At the JEC World Composite Show in Paris in March 2018, the Fraunhofer Institute for Laser Technology ILT will be focusing on the latest trends and innovations in laser machining of composites. Among other things, researchers at the booth shared with the Aachen Center for Integrative Lightweight Production (AZL) will demonstrate how lasers can be used for joining, structuring, cutting and drilling composite materials.

No other industry has attracted as much public attention to composite materials as the automotive industry, which along with the aerospace industry is a driver...

Im Focus: Room-temperature multiferroic thin films and their properties

Scientists at Tokyo Institute of Technology (Tokyo Tech) and Tohoku University have developed high-quality GFO epitaxial films and systematically investigated their ferroelectric and ferromagnetic properties. They also demonstrated the room-temperature magnetocapacitance effects of these GFO thin films.

Multiferroic materials show magnetically driven ferroelectricity.
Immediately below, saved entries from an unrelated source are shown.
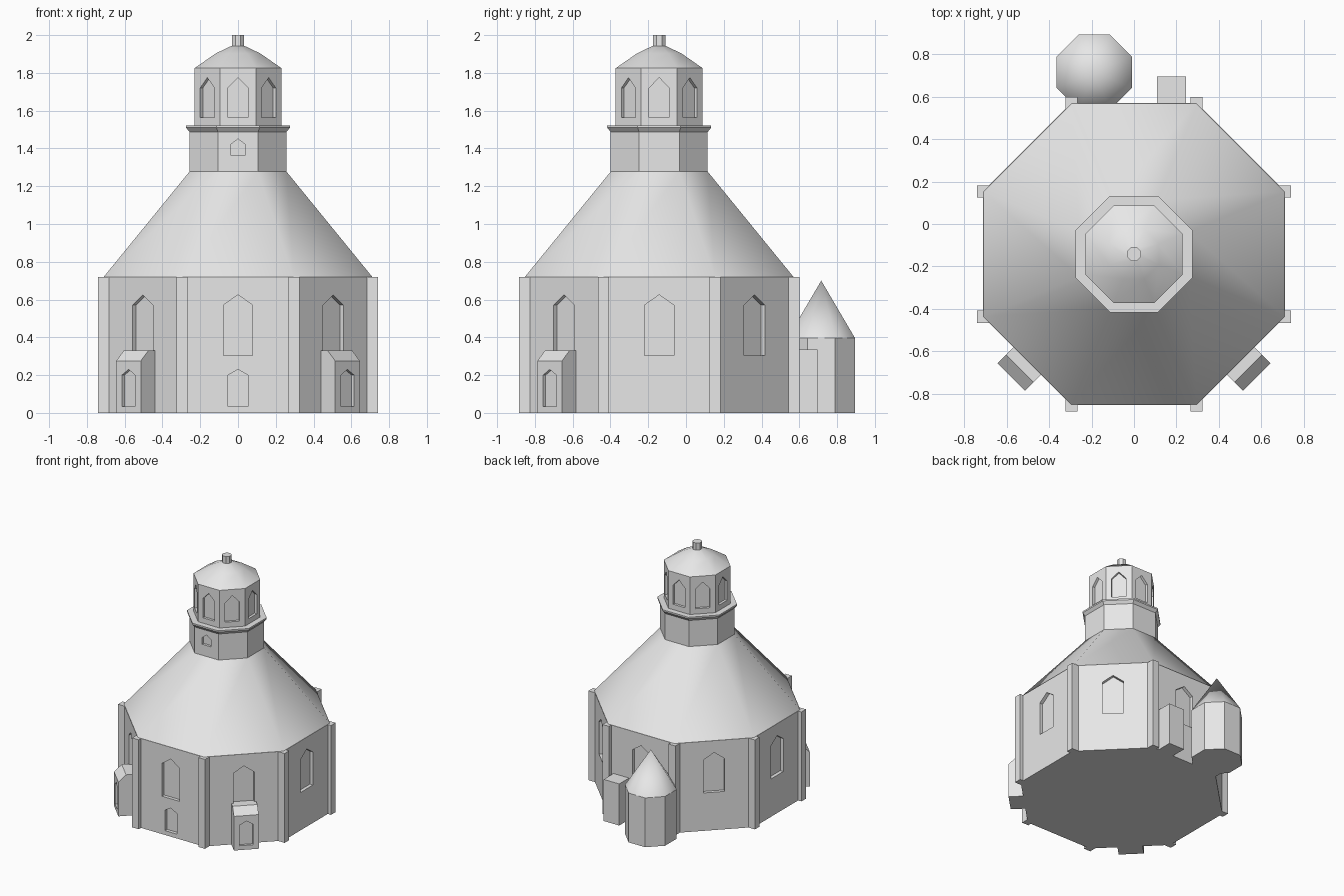
import bpy, bmesh, math
from mathutils import Vector

if "Cube" in bpy.data.objects:
    bpy.data.objects.remove(bpy.data.objects["Cube"])

CY = -0.142                      # y of the main tower axis
STEP = math.pi / 4
stone = bpy.data.materials.new("pale_stone")
stone.diffuse_color = (0.8, 0.8, 0.8, 1)
stone.use_nodes = True
stone.node_tree.nodes["Principled BSDF"].inputs["Base Color"].default_value = stone.diffuse_color


def finish(name, bm, smooth=False):
    bmesh.ops.recalc_face_normals(bm, faces=bm.faces[:])
    me = bpy.data.meshes.new(name)
    bm.to_mesh(me)
    bm.free()
    me.materials.append(stone)
    ob = bpy.data.objects.new(name, me)
    bpy.context.collection.objects.link(ob)
    if smooth:
        bpy.ops.object.select_all(action='DESELECT')
        ob.select_set(True)
        bpy.context.view_layer.objects.active = ob
        bpy.ops.object.shade_smooth_by_angle(angle=math.radians(43))
    return ob


def octagon_loft(name, levels, cx=0.0, cy=CY, caps=True, smooth=False):
    """Eight-sided solid through (apothem, z) levels; apothem 0 makes a tip."""
    bm = bmesh.new()
    rings = []
    for a, z in levels:
        r = a / math.cos(STEP / 2)
        if a == 0:
            rings.append([bm.verts.new((cx, cy, z))] * 8)
        else:
            rings.append([bm.verts.new((cx + r * math.cos((k + .5) * STEP),
                                        cy + r * math.sin((k + .5) * STEP), z))
                          for k in range(8)])
    for lo, hi in zip(rings, rings[1:]):
        for k in range(8):
            j = (k + 1) % 8
            quad = dict.fromkeys((lo[k], lo[j], hi[j], hi[k]))
            bm.faces.new(list(quad))
    if caps:
        bm.faces.new(rings[0])
        if levels[-1][0] > 0:
            bm.faces.new(rings[-1])
    return finish(name, bm, smooth)


def on_side(side, dist, u, z):
    """Point on a tower side: distance from the axis, sideways offset, height."""
    t = side * STEP
    n = Vector((math.cos(t), math.sin(t), 0))
    s = Vector((-math.sin(t), math.cos(t), 0))
    return Vector((0, CY, z)) + n * dist + s * u


def prism(bm, first, second):
    a = [bm.verts.new(p) for p in first]
    b = [bm.verts.new(p) for p in second]
    bm.faces.new(a)
    bm.faces.new(b)
    for i in range(len(a)):
        j = (i + 1) % len(a)
        bm.faces.new((a[i], a[j], b[j], b[i]))


def box(name, x0, x1, y0, y1, z0, z1):
    bm = bmesh.new()
    prism(bm, [(x0, y0, z0), (x1, y0, z0), (x1, y1, z0), (x0, y1, z0)],
          [(x0, y0, z1), (x1, y0, z1), (x1, y1, z1), (x0, y1, z1)])
    return finish(name, bm)


def cut_windows(target, windows, depth):
    """Recess pointed windows: (side, wall distance, half width, sill, spring, tip)."""
    bm = bmesh.new()
    for side, d, w, z0, z1, z2 in windows:
        outline = [(-w, z0), (w, z0), (w, z1), (0, z2), (-w, z1)]
        prism(bm, [on_side(side, d - depth, u, z) for u, z in outline],
              [on_side(side, d + 0.02, u, z) for u, z in outline])
    cutter = finish(target.name + "_window_cutter", bm)
    cutter.hide_render = True
    cutter.hide_viewport = True
    mod = target.modifiers.new("window_recesses", 'BOOLEAN')
    mod.operation = 'DIFFERENCE'
    mod.solver = 'EXACT'
    mod.object = cutter


FRONT = 6
A = 0.713                        # main wall apothem

# Main hall with tall windows on every side and a low front doorway
hall = octagon_loft("hall_walls", [(A, 0), (A, 0.72)])
cut_windows(hall, [(k, A, 0.078, 0.305, 0.57, 0.625) for k in range(8)]
            + [(FRONT, A, 0.053, 0.035, 0.20, 0.23)], 0.027)

# Corner pilasters, square to the axes
R = A / math.cos(STEP / 2)
for k in range(8):
    x = R * math.cos((k + .5) * STEP)
    y = CY + R * math.sin((k + .5) * STEP)
    box("corner_pilaster", x - .029, x + .029, y - .029, y + .029, 0, 0.72)

# Main roof and upper tower
octagon_loft("main_roof", [(0.711, 0.72), (0.257, 1.277)], caps=False, smooth=True)
drum = octagon_loft("drum", [(0.257, 1.277), (0.257, 1.495)])
cut_windows(drum, [(FRONT, 0.257, 0.04, 1.365, 1.42, 1.45)], 0.02)
octagon_loft("cornice", [(0.257, 1.487), (0.275, 1.51), (0.275, 1.522)])
lantern = octagon_loft("lantern", [(0.23, 1.52), (0.23, 1.825)])
cut_windows(lantern, [(k, 0.23, 0.053, 1.565, 1.72, 1.775) for k in range(8)], 0.02)
octagon_loft("dome", [(0.23, 1.825), (0.118, 1.903), (0.03, 1.945)], smooth=True)
octagon_loft("finial", [(0.033, 1.935), (0.033, 2.0)])

# Small annexes with a sloped front edge on the two front diagonals
for side in (5, 7):
    bm = bmesh.new()
    section = [(0.67, 0), (0.82, 0), (0.82, 0.275), (0.763, 0.33), (0.67, 0.33)]
    prism(bm, [on_side(side, d, -0.092, z) for d, z in section],
          [on_side(side, d, 0.092, z) for d, z in section])
    annex = finish("annex", bm)
    cut_windows(annex, [(side, 0.82, 0.05, 0.035, 0.20, 0.23)], 0.02)

# Stair turret and plain block at the back
TX, TY = -0.188, 0.716
octagon_loft("turret_walls", [(0.178, 0), (0.178, 0.397)], TX, TY)
octagon_loft("turret_roof", [(0.178, 0.397), (0, 0.70)], TX, TY, caps=False, smooth=True)
box("back_block", 0.108, 0.246, 0.53, 0.696, 0, 0.335)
They are attracting increasing attention because of their fascinating properties such as...

All Focus news of the innovation-report >>>

Anzeige

Anzeige

Event News

10th International Symposium: “Advanced Battery Power – Kraftwerk Batterie” Münster, 10-11 April 2018

08.01.2018 | Event News

See, understand and experience the work of the future

11.12.2017 | Event News

Innovative strategies to tackle parasitic worms

08.12.2017 | Event News

 
Latest News

Thanks for the memory: NIST takes a deep look at memristors

22.01.2018 | Materials Sciences

Radioactivity from oil and gas wastewater persists in Pennsylvania stream sediments

22.01.2018 | Earth Sciences

Saarland University bioinformaticians compute gene sequences inherited from each parent

22.01.2018 | Life Sciences

VideoLinks Wissenschaft & Forschung
Overview of more VideoLinks >>>